By the time this article is published, it’s likely that the Queen’s Platinum Jubilee weekend bank holiday on Thursday 2 June 2022 will have come and gone. Many of us will have taken the time to relax over the four day weekend with friends and family, attending street parties, watching the televised pageantry, and over-indulging in our favourite food and drink.
In the wake of the long weekend, there will no doubt also be an exhausted community of start up and small business owners around the country who have helped to make it all happen. Particularly owners of hospitality, leisure and retail businesses catering to the anticipated 1,458 public events and 1,775 street parties that took place.
National calendar moments based around the Royals, whether Jubilees or weddings etc., are of huge importance to small businesses because they provide an additional boost in consumer spending within the existing calendar. It was forecast that the Jubilee would see more than £800m spent by consumers on food, decorations and so on, to celebrate the bank holiday weekend. As well as being double the consumer spend forecast ahead of the royal wedding in 2018, it’s a testament to how meaningful these events are to the nation, given we’re in the midst of a national cost of living crisis.
It goes without saying that these bonus trading weekends for small businesses in the UK are few and far between at a national level, outside of the permanent calendar milestones such as Easter, major sporting events, Halloween or Christmas. It begs the question, what else can we do to support small businesses to succeed and thrive in our economy?
At Start Up Loans, we put a huge emphasis on the support we offer to small businesses beyond the loan that they take out. That support is completely free and lives on our website in the form of written guides on how to create a business plan, organise a supply chain, manage finances or create an effective online marketing strategy. Our Delivery Partners, who include The Princes Trust, X-Forces, Virgin StartUp and numerous others also provide 1-to-1 counsel, sound boarding and training to recipients of the scheme from the point of application onwards.
These efforts by Start Up Loans and its Delivery Partners are made primarily to help people have the confidence to say ‘Yes!’ to becoming their own boss and make the leap into business ownership in their formative years of success.
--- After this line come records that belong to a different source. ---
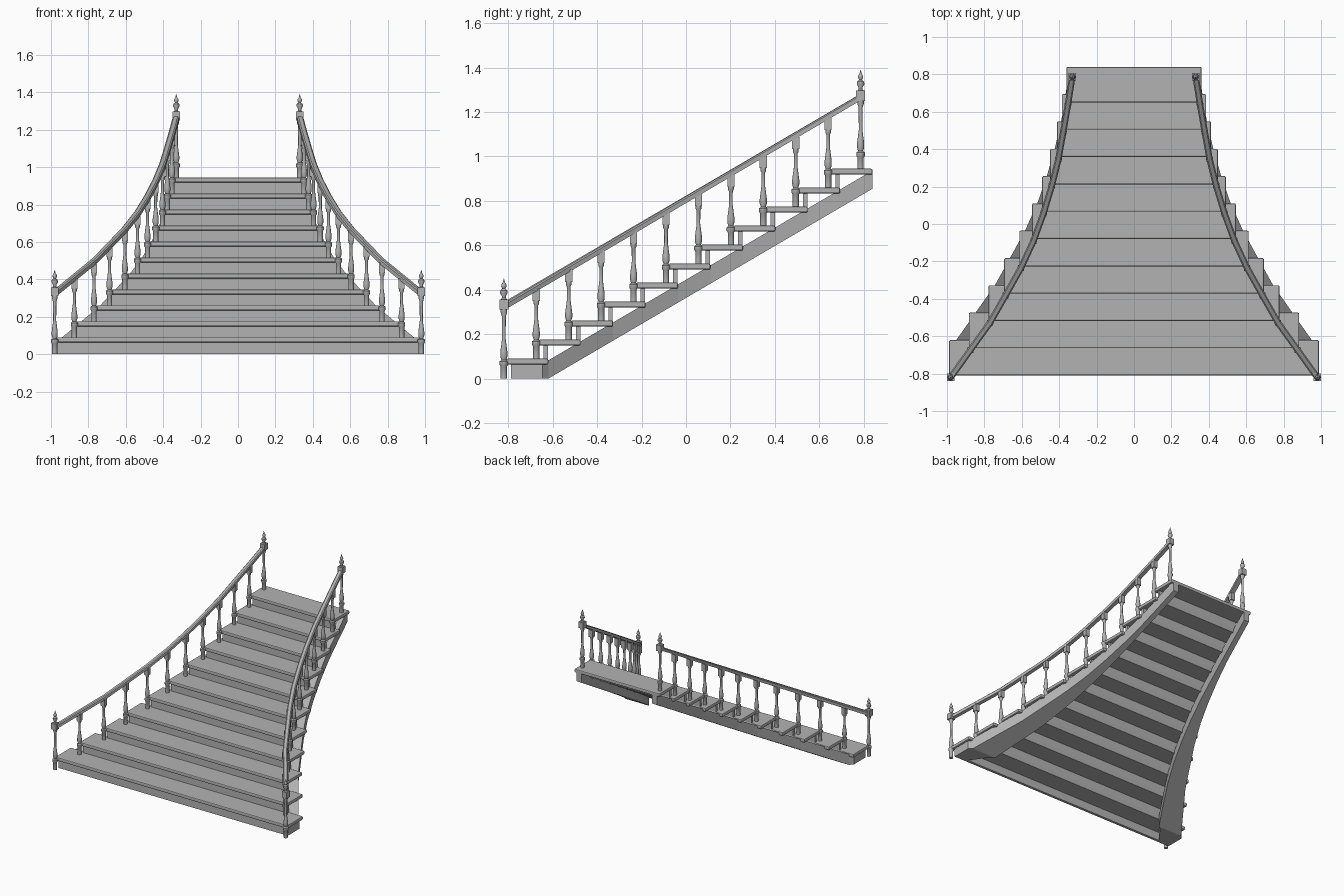
import bpy, bmesh, math
from mathutils import Vector

cube = bpy.data.objects.get("Cube")
if cube:
    bpy.data.objects.remove(cube, do_unlink=True)

# One plain stone-grey material
grey = bpy.data.materials.new("stone_grey")
grey.use_nodes = True
COLOUR = (0.45, 0.45, 0.45, 1)
grey.diffuse_color = COLOUR
for node in grey.node_tree.nodes:
    if node.type == 'BSDF_PRINCIPLED':
        node.inputs["Base Color"].default_value = COLOUR

STEPS = 11
GO, RISE = 0.146, 0.0855
SLOPE = RISE / GO
# Half width of the flared flight at each post, bottom to top
FLARE = [0.98, 0.875, 0.77, 0.687, 0.605, 0.537, 0.484, 0.44, 0.404, 0.378, 0.353, 0.33]


def top_z(i):
    return 0.09 + RISE * i


def post_y(i):
    return -0.82 + GO * i


def flare(t):
    """Half width at a fractional step, extended past both ends."""
    i = max(0, min(len(FLARE) - 2, math.floor(t)))
    return FLARE[i] + (FLARE[i + 1] - FLARE[i]) * (t - i)


def finish(name, bm, smooth=False):
    bmesh.ops.recalc_face_normals(bm, faces=bm.faces)
    mesh = bpy.data.meshes.new(name)
    bm.to_mesh(mesh)
    bm.free()
    obj = bpy.data.objects.new(name, mesh)
    bpy.context.collection.objects.link(obj)
    mesh.materials.append(grey)
    if smooth:
        bpy.ops.object.select_all(action='DESELECT')
        obj.select_set(True)
        bpy.context.view_layer.objects.active = obj
        bpy.ops.object.shade_smooth_by_angle(angle=math.radians(35))
    return obj


def add_box(bm, low, high):
    low, high = Vector(low), Vector(high)
    made = bmesh.ops.create_cube(bm, size=1)["verts"]
    for v in made:
        v.co = (low + high) / 2 + v.co * (high - low)


def box(name, low, high):
    bm = bmesh.new()
    add_box(bm, low, high)
    return finish(name, bm)


def sweep(name, rings):
    """Join matching rings of points into a closed solid."""
    bm = bmesh.new()
    rows = [[bm.verts.new(p) for p in ring] for ring in rings]
    n = len(rows[0])
    for a, b in zip(rows, rows[1:]):
        for k in range(n):
            bm.faces.new((a[k], a[(k + 1) % n], b[(k + 1) % n], b[k]))
    bm.faces.new(rows[0])
    bm.faces.new(rows[-1])
    return finish(name, bm)


def lathe(bm, profile, x, y, z, sides=12):
    rows = []
    for r, h in profile:
        rows.append([bm.verts.new((x + r * math.cos(math.tau * k / sides),
                                   y + r * math.sin(math.tau * k / sides), z + h))
                     for k in range(sides)])
    for a, b in zip(rows, rows[1:]):
        for k in range(sides):
            j = (k + 1) % sides
            bm.faces.new((a[k], a[j], b[j], b[k]))
    bm.faces.new(rows[0])
    bm.faces.new(rows[-1])


# Treads with rounded nosing, and the risers under them
for i in range(STEPS):
    half = FLARE[i] + 0.008
    front = -0.81 + GO * i
    tread = box(f"tread_{i + 1}", (-half, front, top_z(i) - 0.027),
                (half, -0.62 + GO * i, top_z(i)))
    bevel = tread.modifiers.new("nosing", 'BEVEL')
    bevel.width, bevel.segments = 0.007, 2
    base = 0 if i == 0 else top_z(i - 1) - 0.03
    box(f"riser_{i + 1}", (-half + 0.015, front + 0.022, base),
        (half - 0.015, front + 0.042, top_z(i) - 0.02))


def rail_z(y):
    return 0.333 + SLOPE * (y + 0.81)


# Turned shapes: radius, height
LOWER = [(0.014, 0), (0.014, 0.055), (0.019, 0.062), (0.019, 0.078), (0.011, 0.084),
         (0.016, 0.1), (0.016, 0.12), (0.012, 0.15), (0.008, 0.18)]
FINIAL = [(0.015, 0), (0.009, 0.008), (0.009, 0.016), (0.017, 0.03), (0.016, 0.042),
          (0.007, 0.05), (0.012, 0.06), (0.011, 0.068), (0.005, 0.078), (0.001, 0.095)]


def baluster(name, x, y, z, height):
    """Turned shaft carrying a square block below the rail."""
    bm = bmesh.new()
    neck = height - 0.055
    lathe(bm, LOWER + [(0.0085, neck - 0.02), (0.013, neck - 0.012), (0.013, neck)], x, y, z)
    add_box(bm, (x - 0.016, y - 0.016, z + neck), (x + 0.016, y + 0.016, z + height))
    return finish(name, bm, True)


def newel(name, x, y, z):
    bm = bmesh.new()
    lathe(bm, LOWER + [(0.009, 0.28), (0.015, 0.3), (0.015, 0.315)], x, y, z)
    add_box(bm, (x - 0.02, y - 0.02, z + 0.31), (x + 0.02, y + 0.02, z + 0.357))
    lathe(bm, FINIAL, x, y, z + 0.355)
    return finish(name, bm, True)


for side, label in ((1, "left"), (-1, "right")):
    # Curved stringer: floor block first, then the sloping run
    rings = []
    stations = [(-0.788, 0.975, 0.885, 0, 0.065), (-0.645, 0.975, 0.78, 0, 0.065)]
    for i in range(STEPS):
        y = -0.62 + GO * i
        outer = flare(i) - 0.03 + 0.002 * i
        inner = max(flare(i + 2.27), 0.275)
        stations.append((y, outer, inner, RISE * i, top_z(i) - 0.008))
    for y, outer, inner, low, high in stations:
        rings.append([(side * outer, y, high), (side * outer, y, low),
                      (side * inner, y, low), (side * inner, y, high)])
    sweep(f"{label}_stringer", rings)

    # Handrail following the flare
    rings = []
    for i in range(STEPS + 1):
        y, x = post_y(i), FLARE[i]
        a, b = max(i - 1, 0), min(i + 1, STEPS)
        along = Vector((FLARE[b] - FLARE[a], post_y(b) - post_y(a))).normalized()
        across = Vector((along.y, -along.x)) * 0.017
        z = rail_z(y)
        rings.append([(side * (x + s * across.x), y + s * across.y, z + h)
                      for s, h in ((-1, -0.014), (1, -0.014), (1, 0.008),
                                   (0.6, 0.014), (-0.6, 0.014), (-1, 0.008))])
    sweep(f"{label}_handrail", rings)

    # Posts: newels at both ends, balusters on every step between
    newel(f"{label}_bottom_newel", side * FLARE[0], post_y(0), 0)
    newel(f"{label}_top_newel", side * FLARE[-1], post_y(STEPS), top_z(STEPS - 1) - 0.005)
    for i in range(1, STEPS):
        base = top_z(i - 1)
        baluster(f"{label}_baluster_{i}", side * FLARE[i], post_y(i), base,
                 rail_z(post_y(i)) - 0.008 - base)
However, despite being a source of great pride among colleagues and an impactful service, there is still more that could be done at a national level within the culture of lenders to support aspiring and new business owners.
Part of this is accelerating the work being undertaken to make application processes more accessible, whether across audio or visual formats. High street lenders could also do more to broaden the profiles of UK citizens they will lend to, who might otherwise struggle to access finance, which is one of the key reasons that Start Up Loans exists.
We could also think about what the great appeal of events like the Jubilee are to consumers. Beyond the Queen herself, why do they catalyse the national mood into one of community cheer and a willingness to spend, even during a time of hardship? A campaign by UK hospitality and business leaders recently called for the extra Jubilee bank holiday to be made permanent on the basis that it would “…provide a much needed – and long-lasting – boost to small businesses in the retail, hospitality, and leisure sectors.”
While they’re no doubt right that it would provide a more permanent boost to these companies, there is also the contrary knock-on effect of other parts of the economy shutting down over bank holidays which can’t be ignored. While certain sectors might benefit in catering to consumers, others essentially lose a day of trading without a cut in their operational costs.
It raises an interesting debate and promotes dialogue that is vital for business leaders to engage in. Many entities, like Start Up Loans, provide fantastic support at a front-line level to individual businesses via direct support and guidance. Yet a problem so far unsolved is how we can more regularly channel the jubilatory mood of a major calendar event into more regular moments that support small businesses. Whoever can answer that question will do more for small businesses in the UK than the Queen herself.